“Whether they know it or not, most Americans today surrender their personal information to engage in the most basic aspects of modern life.” With these words, the FTC launched its much anticipated rulemaking process on federal privacy regulation, or “Commercial Surveillance and Data Security.” What are the bounds of the FTC’s authority in this space? Should the FTC move forward with a rulemaking and if so, what will be included in the FTC’s privacy rules? What will the process look like and how will it be different from traditional APA rulemaking? And given the timing of the rulemaking, how will it affect (or be affected by) Congressional efforts at a new federal privacy framework? This panel will attempt to answer these questions and provide an overview of what may be in store for the future of U.S. privacy regulation.
Jon Leibowitz, Senior Counsel, Office of the Attorney General, Maryland, and Former FTC Chairman
John Miller, Senior Vice President of Policy and General Counsel, ITI
Tatiana Rice, Policy Counsel for U.S. Legislation and Biometrics, Future of Privacy Forum
Maureen Ohlhausen, Partner, Baker Botts, and Former FTC Acting Chairman

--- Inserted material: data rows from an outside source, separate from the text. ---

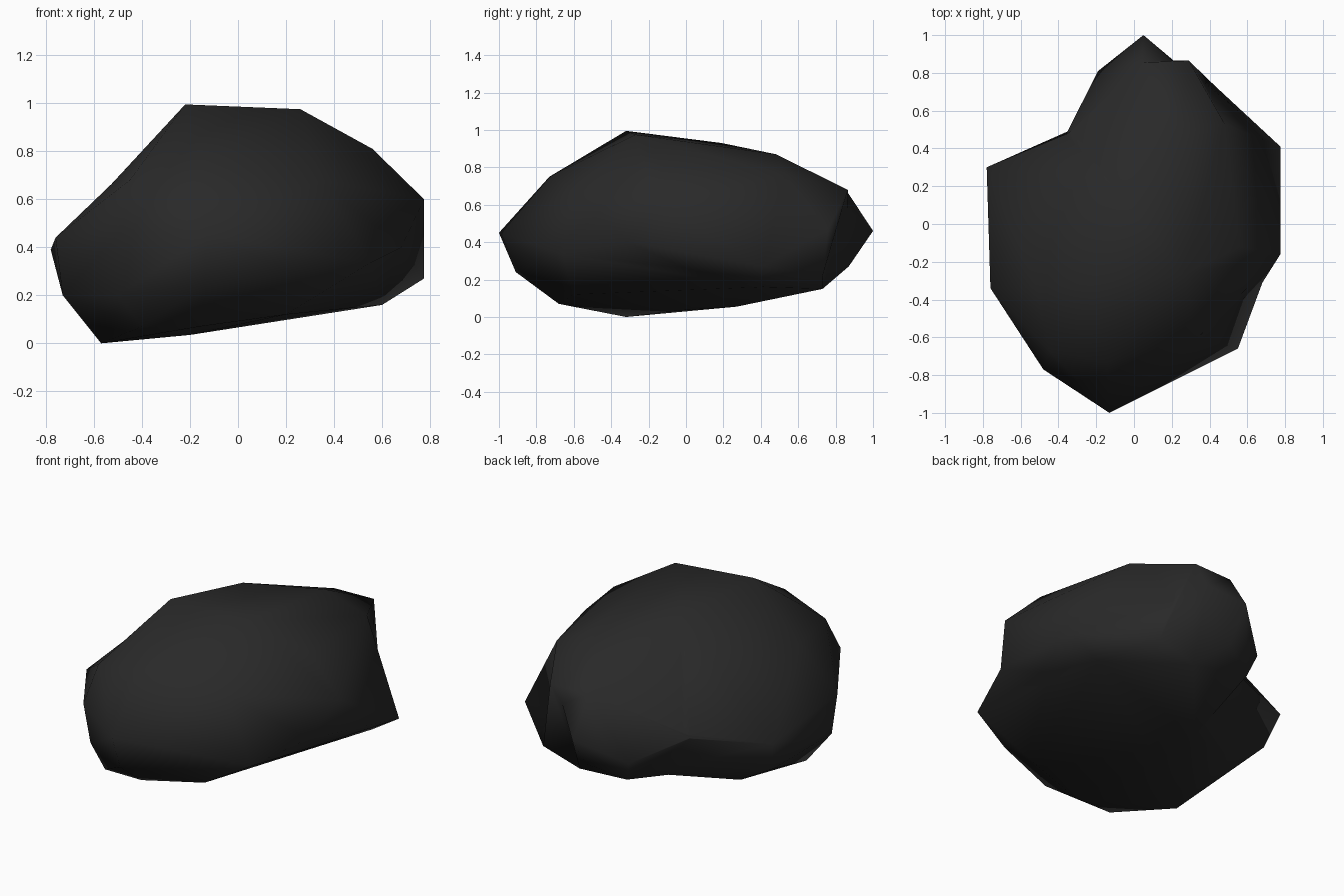
import bpy, bmesh
from mathutils import Vector
from mathutils.geometry import intersect_point_line

if "Cube" in bpy.data.objects:
    bpy.data.objects.remove(bpy.data.objects["Cube"])

stone = bpy.data.materials.new("charcoal stone")
stone.diffuse_color = (0.022, 0.022, 0.022, 1)
stone.use_nodes = True
stone.node_tree.nodes["Principled BSDF"].inputs["Base Color"].default_value = stone.diffuse_color


def dent(bm, near, to):
    """Split the edge closest to one point and pull the split to another."""
    near = Vector(near)

    def nearest(e):
        a, b = (v.co for v in e.verts)
        f = min(.9, max(.1, intersect_point_line(near, a, b)[1]))
        return (a.lerp(b, f) - near).length, f

    edge = min(bm.edges, key=lambda e: nearest(e)[0])
    tips = [v for f in edge.link_faces for v in f.verts if v not in edge.verts]
    new = bmesh.utils.edge_split(edge, edge.verts[0], nearest(edge)[1])[1]
    bmesh.ops.connect_verts(bm, verts=[new] + tips)
    new.co = to


def hull(name, corners, dents):
    """Chunk of rock wrapped around corner points, then dented."""
    bm = bmesh.new()
    for c in corners:
        bm.verts.new(c)
    res = bmesh.ops.convex_hull(bm, input=bm.verts[:])
    junk = {g for g in res["geom_interior"] + res["geom_unused"]
            if isinstance(g, bmesh.types.BMVert)}
    bmesh.ops.delete(bm, geom=list(junk), context='VERTS')
    bmesh.ops.triangulate(bm, faces=bm.faces[:])
    for near, to in dents:
        dent(bm, near, to)
    bmesh.ops.recalc_face_normals(bm, faces=bm.faces[:])
    me = bpy.data.meshes.new(name)
    bm.to_mesh(me)
    bm.free()
    me.materials.append(stone)
    ob = bpy.data.objects.new(name, me)
    bpy.context.collection.objects.link(ob)
    return ob


# crown, shared with the rear spur
crown = [(-.1, .19, .93), (.24, .48, .87), (.29, .865, .68)]
seam = [(.19, .73, .15), (-.2, .27, .055)]

# main boulder
boulder = hull("rock", crown + seam + [
    # top
    (-.22, -.32, .995), (.26, -.27, .975), (.56, -.12, .81), (.48, .53, .76),
    # right side
    (.775, -.16, .6), (.775, .41, .27), (.43, .73, .22), (.6, .41, .16),
    (.55, -.66, .335),
    # front
    (.24, -.8, .29), (-.13, -1, .45), (-.14, -.91, .24), (-.14, -.73, .75),
    (.34, -.6, .68), (-.45, -.67, .68), (-.48, -.77, .475), (-.5, -.675, .2),
    # left side
    (-.73, -.33, .2), (-.76, -.34, .44), (-.78, .3, .39), (-.73, .22, .2),
    # underside
    (-.4, -.68, .07), (-.16, -.68, .07), (.2, -.6, .12), (-.57, -.32, 0),
    (-.2, -.03, .035), (-.5, .2, .065), (.24, .3, .11)],
    dents=[((.48, .68, .5), (.36, .76, .47)),
           ((-.33, .54, .51), (-.36, .475, .4)),
           ((.67, -.38, .48), (.68, -.31, .4)),
           ((.66, -.12, .3), (.63, 0, .26)),
           ((-.52, -.33, .67), (-.52, -.33, .67))])

# overhanging spur at the back
spur = hull("rear_spur", crown + seam + [
    (.04, .855, .68), (.05, 1, .46), (-.19, .81, .31),
    (-.15, .77, .19), (-.36, .475, .38), (.05, .87, .27)],
    dents=[((.2, .91, .59), (.21, .865, .58))])

# fuse both into one rock
mod = boulder.modifiers.new("fuse", 'BOOLEAN')
mod.operation = 'UNION'
mod.solver = 'EXACT'
mod.object = spur
bpy.context.view_layer.objects.active = boulder
boulder.select_set(True)
bpy.ops.object.modifier_apply(modifier=mod.name)
bpy.data.objects.remove(spur)

# smooth shading over the low-poly form
for p in boulder.data.polygons:
    p.use_smooth = True
    p.material_index = 0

James Park, Security and Technology Counsel, Appian
3:40 – 3:45 p.m. Break
3:45 – 4:45 p.m. Session II: Privacy at the Supreme Court
In one of the most controversial opinions of the term, Dobbs v. Jackson Women’s Health Organization, the Court overturned Roe v. Wade, which held that abortion was part of a right to privacy. In his concurrence, Justice Thomas even questioned what he deemed the “facial absurdity” of Griswold v. Connecticut, which declared a right of privacy being implicit in the Constitution, leaving privacy advocates concerned about privacy-based precedent beyond Roe and Casey. Along with Dobbs, the powers of federal agencies to enact potential privacy-based regulation has been called into question this past term. In West Virginia v. EPA, the Court limited the Environmental Protection Agency’s authority to regulate gas emissions in the power sector. Applying the major questions doctrine, the Court required Congress to provide clear direction in its delegation of authority to agencies. Analysts suggest this decision may have ripple effects that may apply to any policymaking efforts, including privacy, by federal agencies. This session will examine the impacts that Dobbs and West Virginia will have on consumer and employee privacy issues, and explore where the Court may turn next.

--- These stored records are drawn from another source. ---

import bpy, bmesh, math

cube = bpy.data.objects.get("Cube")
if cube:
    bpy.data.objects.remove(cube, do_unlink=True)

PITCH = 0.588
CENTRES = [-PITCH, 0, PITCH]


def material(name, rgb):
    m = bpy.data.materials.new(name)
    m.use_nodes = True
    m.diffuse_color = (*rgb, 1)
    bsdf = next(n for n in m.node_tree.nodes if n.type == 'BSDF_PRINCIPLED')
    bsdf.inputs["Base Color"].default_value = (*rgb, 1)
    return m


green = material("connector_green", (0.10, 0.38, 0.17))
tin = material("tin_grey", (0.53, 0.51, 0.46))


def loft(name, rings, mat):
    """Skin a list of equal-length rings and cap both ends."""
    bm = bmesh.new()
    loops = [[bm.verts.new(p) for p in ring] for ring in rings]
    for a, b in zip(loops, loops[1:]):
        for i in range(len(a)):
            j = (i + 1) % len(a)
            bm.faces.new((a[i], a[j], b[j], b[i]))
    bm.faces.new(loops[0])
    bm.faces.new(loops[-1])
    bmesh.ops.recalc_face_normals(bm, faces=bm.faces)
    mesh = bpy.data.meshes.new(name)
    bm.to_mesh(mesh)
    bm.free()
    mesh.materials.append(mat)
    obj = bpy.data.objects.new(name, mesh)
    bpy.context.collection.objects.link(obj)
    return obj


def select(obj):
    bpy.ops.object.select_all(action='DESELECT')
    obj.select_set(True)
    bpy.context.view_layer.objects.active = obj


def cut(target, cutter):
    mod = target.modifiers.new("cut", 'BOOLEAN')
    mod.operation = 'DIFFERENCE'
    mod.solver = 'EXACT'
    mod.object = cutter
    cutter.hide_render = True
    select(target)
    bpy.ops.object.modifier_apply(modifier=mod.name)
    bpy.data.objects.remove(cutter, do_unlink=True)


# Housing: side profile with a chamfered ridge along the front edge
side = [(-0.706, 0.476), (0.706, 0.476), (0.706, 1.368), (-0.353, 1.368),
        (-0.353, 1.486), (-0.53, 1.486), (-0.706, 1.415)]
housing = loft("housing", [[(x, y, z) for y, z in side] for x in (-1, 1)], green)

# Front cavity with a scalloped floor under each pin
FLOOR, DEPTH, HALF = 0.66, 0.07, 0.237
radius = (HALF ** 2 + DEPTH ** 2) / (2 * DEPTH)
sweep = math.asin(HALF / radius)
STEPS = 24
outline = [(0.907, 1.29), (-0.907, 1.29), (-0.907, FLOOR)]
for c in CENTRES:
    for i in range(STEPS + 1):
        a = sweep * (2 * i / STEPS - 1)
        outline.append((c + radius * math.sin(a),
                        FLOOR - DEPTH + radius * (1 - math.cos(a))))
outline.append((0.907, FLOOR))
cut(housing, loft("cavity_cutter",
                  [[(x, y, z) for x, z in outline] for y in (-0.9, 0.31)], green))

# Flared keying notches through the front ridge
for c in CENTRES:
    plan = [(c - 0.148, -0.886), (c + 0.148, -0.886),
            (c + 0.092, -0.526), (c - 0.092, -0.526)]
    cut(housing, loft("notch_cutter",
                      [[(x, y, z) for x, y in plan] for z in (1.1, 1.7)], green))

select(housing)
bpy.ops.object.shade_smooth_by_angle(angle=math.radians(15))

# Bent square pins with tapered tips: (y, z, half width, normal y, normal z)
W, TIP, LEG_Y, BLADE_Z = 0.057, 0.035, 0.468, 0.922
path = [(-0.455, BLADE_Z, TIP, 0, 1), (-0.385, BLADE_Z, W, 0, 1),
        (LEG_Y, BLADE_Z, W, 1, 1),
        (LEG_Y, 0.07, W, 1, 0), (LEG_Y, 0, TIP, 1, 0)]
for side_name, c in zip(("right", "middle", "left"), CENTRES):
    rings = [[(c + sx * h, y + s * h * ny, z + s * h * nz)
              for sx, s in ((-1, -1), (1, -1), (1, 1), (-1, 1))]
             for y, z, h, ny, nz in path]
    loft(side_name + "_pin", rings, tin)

Diane Soubly, Professor Chicago-Kent Law School
Cody Venzke, Senior Counsel, Center for Democracy and Technology
Megan Iorio, Senior Counsel, EPIC
Florian Schaum, Assistant Professor, University of Michigan School of Information

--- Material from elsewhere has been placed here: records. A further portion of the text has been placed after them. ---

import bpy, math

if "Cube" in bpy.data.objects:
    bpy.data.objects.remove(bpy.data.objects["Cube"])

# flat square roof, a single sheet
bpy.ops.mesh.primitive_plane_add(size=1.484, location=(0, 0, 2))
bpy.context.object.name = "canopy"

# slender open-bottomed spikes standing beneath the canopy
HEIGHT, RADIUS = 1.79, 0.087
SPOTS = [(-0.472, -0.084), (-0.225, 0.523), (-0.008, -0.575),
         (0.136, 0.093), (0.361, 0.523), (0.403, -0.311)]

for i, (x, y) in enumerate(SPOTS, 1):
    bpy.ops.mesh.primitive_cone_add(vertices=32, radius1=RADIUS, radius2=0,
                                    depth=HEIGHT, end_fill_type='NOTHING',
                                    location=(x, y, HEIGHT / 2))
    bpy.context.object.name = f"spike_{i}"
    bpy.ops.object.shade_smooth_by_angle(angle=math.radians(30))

Jennifer Dukarski, Shareholder, Butzel Long
4:45 – 4:50 p.m. Break
4:50 – 5:55 p.m. Session III: Privacy Trends in Litigation
The convergence of privacy rules in some areas and the divergence in others continue to reshape the privacy rights of action in the U.S. Federal Telephone Consumer Protection Act claims have shifted in 2022 since the Supreme Court’s Facebook, Inc. v. Duguid, and litigation has grown to test the bounds of state laws. As organizations seek to retune their risk-based approach to privacy compliance, this panel will share valuable insight on the “standing” of many state laws that afford private rights of action, including the Illinois Biometric Information Privacy Act, the California Consumer Privacy Act (and the looming effective date of its much-anticipated amendments), the fifty shades of data security and breach notification laws, and many flavors of state telemarketing laws.
Michael Jaeger, Counsel, Mayer Brown
Amy Keller, Partner, DiCello Levitt
James Locke, Director, Legislative Affair, U.S. Chamber Institute for Legal Reform
Qiusi Y. Newcom, Associate, Faegre Drinker Biddle & Reath LLP
5:55 – 6:00 p.m. Closing Remarks and Thank You
Thanks to the FCBA and ABA Forum Symposium Sponsors!
Lerman Senter PLLC
Wilkinson Barker Knauer, LLP
Thanks to the ABA Passport Sponsors!
Arnold and Porter
Baker & Hostetler LLP
Ballard Spahr LLP
Bryan Cave Leighton Paisner LLP
Davis Wright Tremaine LLP
Haynes & Boone LLP
Holland and Knight
Katten Muchin Rosenman
Sheppard, Mullin, Richter & Hampton
Thomas & LoCicero PL
Waller Lansden Dortch & Davis
Williams & Connolly
Wilmer Cutler Pickering Hale